Peters Township resident Jennifer Kehm has come up with an apt description for the Cancer Caring Center, for which she serves as development and liaison manager.
“We are what I dubbed ‘the powerhouse of emotional care for the cancer community,’” she said. “Basically, what we do is try to emotionally support the patient during, after and beyond.”
And, Kehm said, there’s a beneficial aspect for patients.
“It is 100% free to the patients,” Kehm said. “There is no co-pay. We don’t charge your insurance — nothing.”
The Cancer Caring Center, headquartered in Pittsburgh’s Bloomfield neighborhood, has carried out its mission since 1988, but not everyone in the region is familiar with the nonprofit.
“I’ve lived in Pittsburgh all my life, and I didn’t know that the Cancer Caring Center existed,” Bethel Park resident Robin Scibek said.
She is on the 15-member committee for Serve2Cure: A Rally to Ace Cancer, an annual event at Mt. Lebanon Tennis Center that has raised more than $125,000 since 2011. This year’s beneficiary is the Cancer Caring Center.
“Having the opportunity to help them raise awareness and reach people they might not have reached otherwise: It’s really awesome to be part of that,” Scibek said.
Serve2Cure began as a U.S. Tennis Association-sponsored tournament, but the committee modified the format for 2018.
“We thought, we’d like to turn this more into a family kind of event,” Scibek said. “Let’s do something a little different, and maybe we can engage the community a little bit more.”
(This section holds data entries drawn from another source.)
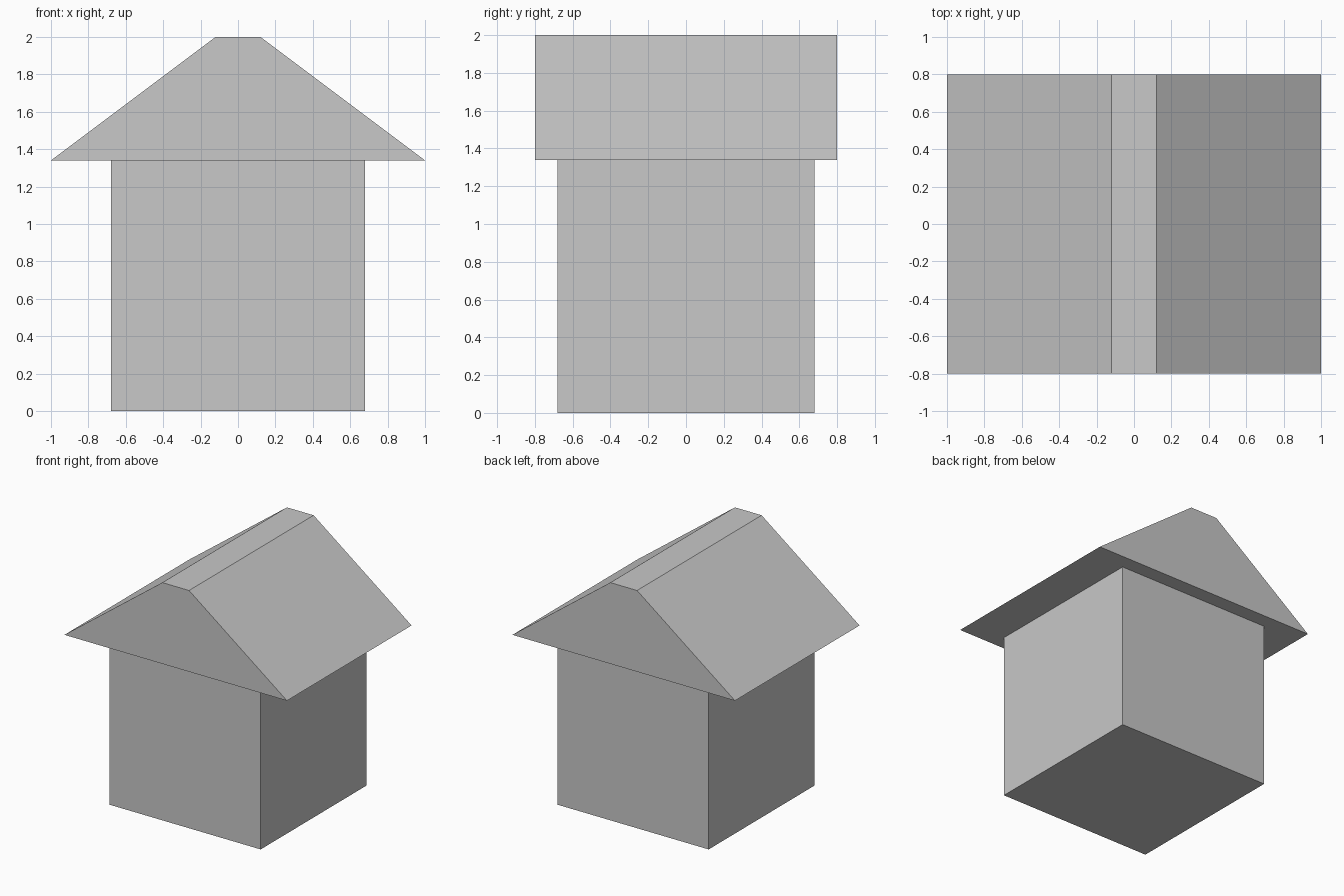
import bpy
import bmesh

if "Cube" in bpy.data.objects:
    bpy.data.objects.remove(bpy.data.objects["Cube"], do_unlink=True)

GREY = (0.58, 0.58, 0.58, 1.0)
grey = bpy.data.materials.new("plain grey")
grey.use_nodes = True
grey.diffuse_color = GREY
grey.node_tree.nodes["Principled BSDF"].inputs["Base Color"].default_value = GREY


def extrude_profile(name, profile, half_depth):
    """Extrude an x-z outline along y, centred on y = 0."""
    bm = bmesh.new()
    front = bm.faces.new([bm.verts.new((x, -half_depth, z)) for x, z in profile])
    result = bmesh.ops.extrude_face_region(bm, geom=[front], use_keep_orig=True)
    back = [v for v in result["geom"] if isinstance(v, bmesh.types.BMVert)]
    bmesh.ops.translate(bm, verts=back, vec=(0, 2 * half_depth, 0))
    bmesh.ops.recalc_face_normals(bm, faces=bm.faces)
    mesh = bpy.data.meshes.new(name)
    bm.to_mesh(mesh)
    bm.free()
    mesh.materials.append(grey)
    obj = bpy.data.objects.new(name, mesh)
    bpy.context.collection.objects.link(obj)
    return obj


WALL, EAVES, TOP = 0.68, 1.34, 2.0

# Square body
extrude_profile("walls", [(-WALL, 0), (WALL, 0), (WALL, EAVES), (-WALL, EAVES)], WALL)

# Overhanging gable roof with a flat ridge
extrude_profile("roof", [(-1, EAVES), (1, EAVES), (0.12, TOP), (-0.12, TOP)], 0.8)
As a result, the offerings stretched beyond tennis to include health-related screenings and demonstrations, plus plenty of activities for youngsters. The new approach apparently worked well, especially for the beneficiary: the Pittsburgh Melanoma Foundation, which Peters Township resident Jessica Rogowicz co-founded.
“We were able to write a $25,000 check to them last year,” Scibek said.
“When we were looking at different organizations to benefit this year, the Cancer Caring Center kind of spoke to all of us in different ways,” she added. “And so it was a unanimous vote for us in terms of a worthwhile organization to support.”
That came as good news to Kehm, who is a survivor herself. She co-founded the Young Women’s Breast Cancer Foundation, a regional education and support organization, prior to joining the Cancer Caring Center team.
“Having a diagnosis is extraordinarily isolating and frightening,” she said. “And so what we aim to do is to be your partner through it and beyond.”
The center offers 29 monthly support groups, each for those who are dealing with different types of cancer.
“We have quite a few of those groups at the center in Bloomfield, but we also span out into the community, because not too many people like to cross bridges,” Kehm said. “We’ll cross for you.”
For more information, visit cancercaring.org.